Gabriel Urbain Faure
Faure was born at pamiers (Ariege), France, May 13, 1845.
He studied at Paris with Niedermayer, and also under Deitsche and Saint-Saens. On leaving school, he became organist at a church in
Rennes, but in 1870 he returned to Paris.
After holding various positions as organist in the French capital he became maitre de Chapelle, and, later, organist at the Madeleine.
In 1896 he was appointed professor of composition at the Conservatoire, and in June, 1905, succeeded Dubois as Director, and still
occupies that exalted position.
He has been a prolific composer of all kinds of music, and first became known to the public on account of his admirable songs,
which are very touching and original. He has written a great number of them.
Among the most remarkable of these works may be mentioned “Apres un reve en Priere” and “Les Roses d’Ispahan”.

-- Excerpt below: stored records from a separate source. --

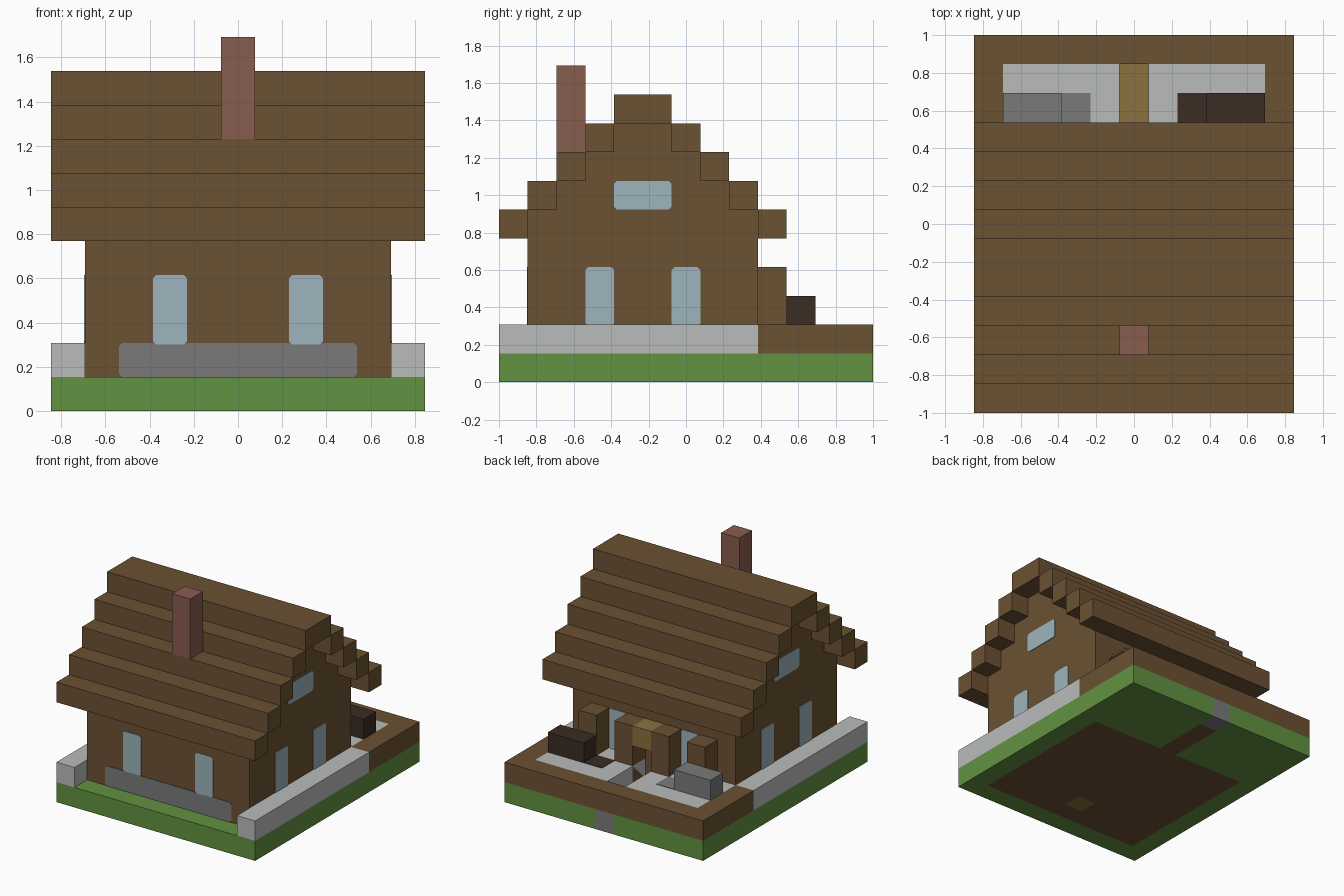
import bpy, bmesh
from mathutils import Vector

U = 2 / 13  # one building block

cube = bpy.data.objects.get("Cube")
if cube:
    bpy.data.objects.remove(cube, do_unlink=True)


def linear(c):
    c /= 255
    return c / 12.92 if c <= 0.04045 else ((c + 0.055) / 1.055) ** 2.4


def material(name, hexcode):
    col = [linear(v) for v in bytes.fromhex(hexcode)] + [1]
    m = bpy.data.materials.new(name)
    m.use_nodes = True
    m.diffuse_color = col
    bsdf = next(n for n in m.node_tree.nodes if n.type == 'BSDF_PRINCIPLED')
    bsdf.inputs["Base Color"].default_value = col
    bsdf.inputs["Roughness"].default_value = 0.9
    return m


WOOD = material("brown wood", "6B5133")
GRASS = material("grass green", "629241")
PALE = material("pale stone", "BABCBB")
GREY = material("grey stone", "7A7A7A")
DARK = material("dark wood", "3B2C23")
GLASS = material("window blue", "9DB5BD")
GOLD = material("golden wood", "8A723E")
BRICK = material("brick red", "895D4F")


def finish(name, bm, *mats):
    bmesh.ops.recalc_face_normals(bm, faces=bm.faces)
    me = bpy.data.meshes.new(name)
    bm.to_mesh(me)
    bm.free()
    for m in mats:
        me.materials.append(m)
    ob = bpy.data.objects.new(name, me)
    bpy.context.collection.objects.link(ob)
    return ob


def block_mesh(x0, x1, y0, y1, z0, z1):
    bm = bmesh.new()
    bmesh.ops.create_cube(bm, size=1)
    for v in bm.verts:
        v.co = Vector((x1 if v.co.x > 0 else x0, y1 if v.co.y > 0 else y0,
                       z1 if v.co.z > 0 else z0)) * U
    return bm


def block(name, mat, *bounds):
    return finish(name, block_mesh(*bounds), mat)


def prism(name, mat, pts, start, depth):
    """Extrude a closed outline by a vector."""
    bm = bmesh.new()
    face = bm.faces.new([bm.verts.new((Vector(start) + Vector(p)) * U) for p in pts])
    ext = bmesh.ops.extrude_face_region(bm, geom=[face], use_keep_orig=True)
    verts = [g for g in ext["geom"] if isinstance(g, bmesh.types.BMVert)]
    bmesh.ops.translate(bm, verts=verts, vec=Vector(depth) * U)
    return finish(name, bm, mat)


def panel(name, mat, axis, side, level, a0, a1, z0, z1):
    """Thin plate with clipped corners lying on a wall."""
    c, t = 0.1, 0.03
    outline = [(a0 + c, z0), (a1 - c, z0), (a1, z0 + c), (a1, z1 - c),
               (a1 - c, z1), (a0 + c, z1), (a0, z1 - c), (a0, z0 + c)]
    if axis == 'x':
        return prism(name, mat, [(0, a, z) for a, z in outline], (level, 0, 0), (side * t, 0, 0))
    return prism(name, mat, [(a, 0, z) for a, z in outline], (0, level, 0), (0, side * t, 0))


# Lawn, with the floor, hearth and path marked out in its faces
bm = block_mesh(-5.5, 5.5, -6.5, 6.5, 0, 1)
cuts = [(0, v) for v in (-4.5, -0.5, 0.5, 4.5)] + [(1, v) for v in (-5.5, -4.5, -3.5, 2.5, 5.5)]
for axis, v in cuts:
    n = Vector((axis == 0, axis == 1, 0))
    bmesh.ops.bisect_plane(bm, geom=bm.verts[:] + bm.edges[:] + bm.faces[:],
                           plane_co=n * v * U, plane_no=n)
for f in bm.faces:
    x, y, z = f.calc_center_median() / U
    middle = abs(x) < 0.5
    if middle and y > 5.5:
        f.material_index = 2
    elif middle and (y > 2.5 and z > 0.9 or -4.5 < y < -3.5):
        f.material_index = 3
    elif middle and y > 2.5 or abs(x) < 4.5 and -5.5 < y < 2.5:
        f.material_index = 1
finish("lawn", bm, GRASS, WOOD, GREY, GOLD)

# House body with stepped gables
half = []
for i in range(4):
    half += [(4 - i, 6 + i), (3 - i, 6 + i)] if i < 3 else [(1, 9)]
outline = [(4, 1)] + half
outline += [(-a, z) for a, z in reversed(outline)]
prism("house_body", WOOD, [(0, a - 1.5, z) for a, z in outline], (-4.5, 0, 0), (9, 0, 0))

# Roof courses stepping up to the ridge
for i in range(4):
    block("front_roof_course", WOOD, -5.5, 5.5, i - 6.5, i - 5.5, 5 + i, 6 + i)
    block("back_roof_course", WOOD, -5.5, 5.5, 2.5 - i, 3.5 - i, 5 + i, 6 + i)
block("roof_ridge", WOOD, -5.5, 5.5, -2.5, -0.5, 9, 10)
block("chimney", BRICK, -0.5, 0.5, -4.5, -3.5, 6.5, 11)

# Parts that repeat on both sides
for s, side in ((1, "left"), (-1, "right")):
    def span(a, b):
        return sorted((s * a, s * b))

    block(side + "_garden_wall", PALE, *span(4.5, 5.5), -6.5, 2.5, 1, 2)
    block(side + "_deck_edge", WOOD, *span(4.5, 5.5), 2.5, 5.5, 1, 2)
    block(side + "_patio", PALE, *span(0.5, 4.5), 2.5, 5.5, 1, 2)
    for x in (1, 3):
        block(side + "_porch_post", WOOD, *span(x - 0.5, x + 0.5), 2.5, 3.5, 1, 4)
    panel(side + "_front_window", GLASS, 'y', -1, -5.5, *span(1.5, 2.5), 1.95, 4)
    panel(side + "_back_window", GLASS, 'y', 1, 2.5, *span(1.5, 2.5), 1.95, 4)
    for y in (-3, 0):
        panel(side + "_side_window", GLASS, 'x', s, s * 4.5, y - 0.5, y + 0.5, 1.95, 4)
    panel(side + "_attic_window", GLASS, 'x', s, s * 4.5, -2.5, -0.5, 6, 7)

    # Boxes on the patio and the marks beside them
    mat = DARK if s > 0 else GREY
    block(side + "_patio_box", mat, *span(2.5, 4.5), 3.5, 4.5, 2, 3)
    block(side + "_patio_mark", mat, *span(1.5, 2.5), 3.5, 4.5, 1.99, 2.02)

block("back_deck_edge", WOOD, -5.5, 5.5, 5.5, 6.5, 1, 2)
block("door_lintel", GOLD, -0.5, 0.5, 2.5, 3.5, 3, 4)
panel("front_stone_band", GREY, 'y', -1, -5.5, -3.5, 3.5, 1, 2)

He has also published a number of pianoforte pieces. Among his most remarkable works, besides a Berceuse and Romance for violin and orchestra and an Elegie for ‘cello, two quartets for piano and strings, may be mentioned an orchestral suite, a symphony in D minor,
a one act operetta, a requiem and various other works of great merit.
His name is frequently and unjustly confused with that of J. Faure, who wrote The Palm Branches. His position as head of the Paris Conservatoire entitles him to be regarded as being among the foremost musical educators of the day.